Dr. Tim McAfee, director of the Office on Smoking and Health at Centers for Disease Control and Prevention, said the National Adult Tobacco Survey respondents were classified as having smoke-free rules if they never allow smoking inside their homes or vehicles.
The study, published in the journal Preventing Chronic Disease, found almost 11 million non-smoking adults continue to be exposed to secondhand smoke in their home, and almost 17 million non-smoking adults continue to be exposed to secondhand smoke in a vehicle.
The study's state-by-state data showed the highest prevalence of smoke-free rules in homes and vehicles occurred in many states with comprehensive smoke-free laws and longstanding tobacco control programs.
"We have made tremendous progress in the last 15 years protecting people in public spaces from secondhand smoke," McAfee said in a statement. "The good news is that people are applying the same protection in their homes and vehicles. However, millions of non-smokers, many of whom are children, remain exposed to secondhand smoke in these environments."
Eighty-nine percent of non-smokers report having smoke-free home rules, but 48 percent of smokers have them.

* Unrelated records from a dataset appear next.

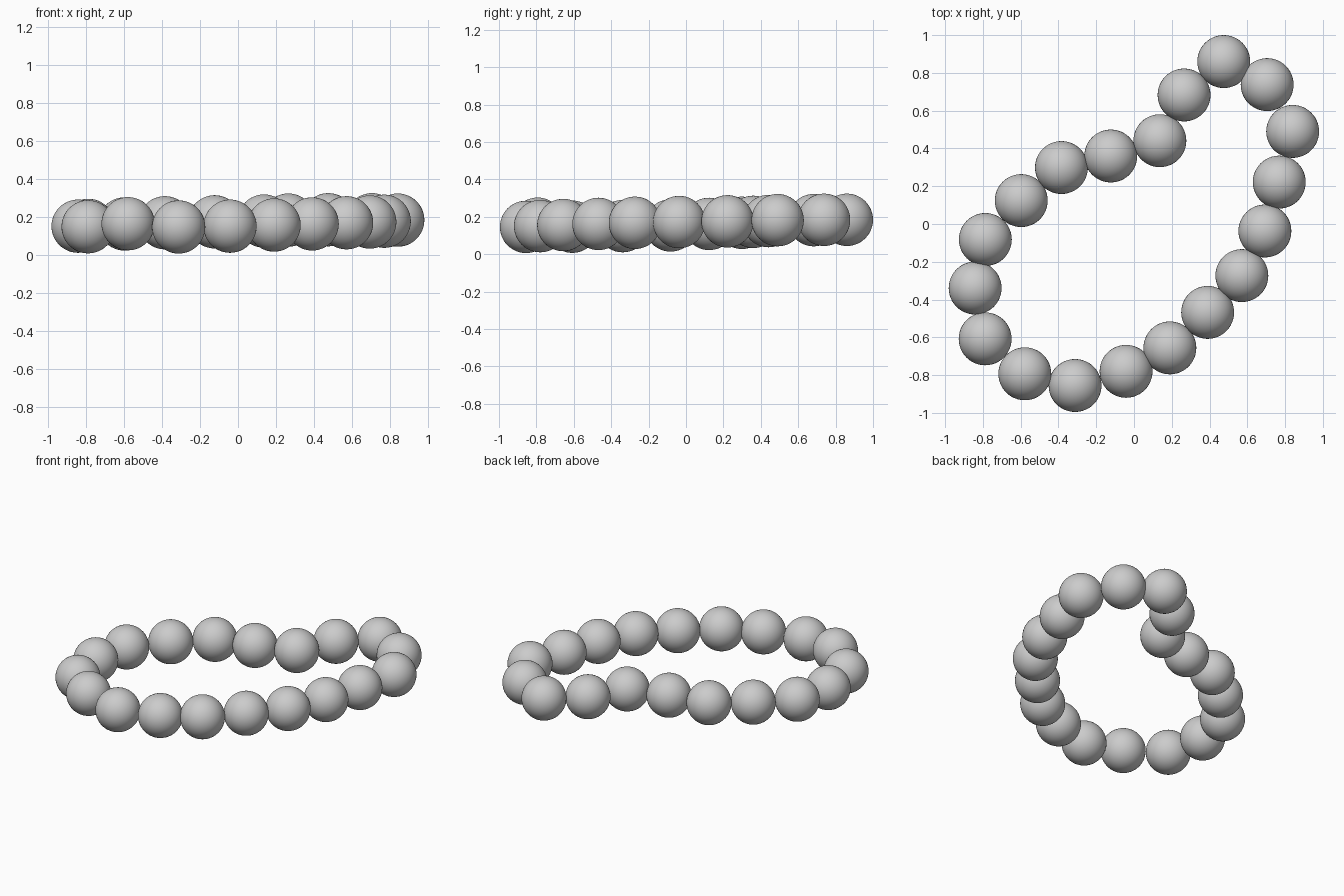
import bpy

R = 0.14  # bead radius

# Bead centres around the loop
centres = [
    (0.475, 0.860, 0.184), (0.705, 0.738, 0.184), (0.840, 0.490, 0.182),
    (0.769, 0.222, 0.176), (0.693, -0.037, 0.172), (0.571, -0.273, 0.168),
    (0.390, -0.468, 0.162), (0.190, -0.656, 0.156), (-0.042, -0.780, 0.150),
    (-0.312, -0.855, 0.146), (-0.578, -0.793, 0.163), (-0.788, -0.608, 0.147),
    (-0.841, -0.339, 0.150), (-0.787, -0.082, 0.154), (-0.597, 0.124, 0.162),
    (-0.384, 0.299, 0.168), (-0.123, 0.360, 0.173), (0.137, 0.441, 0.177),
    (0.265, 0.683, 0.182),
]

# One smooth bead, shared by the whole bracelet
bpy.ops.mesh.primitive_uv_sphere_add(segments=48, ring_count=24, radius=R, location=centres[0])
first = bpy.context.object
first.name = "bead_01"
bpy.ops.object.shade_smooth()

for i, c in enumerate(centres[1:], 2):
    bead = first.copy()
    bead.name = f"bead_{i:02d}"
    bead.location = c
    bpy.context.collection.objects.link(bead)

Eighty-five percent of non-smokers report having smoke-free vehicle rules, but only 27 percent of smokers do, the study said.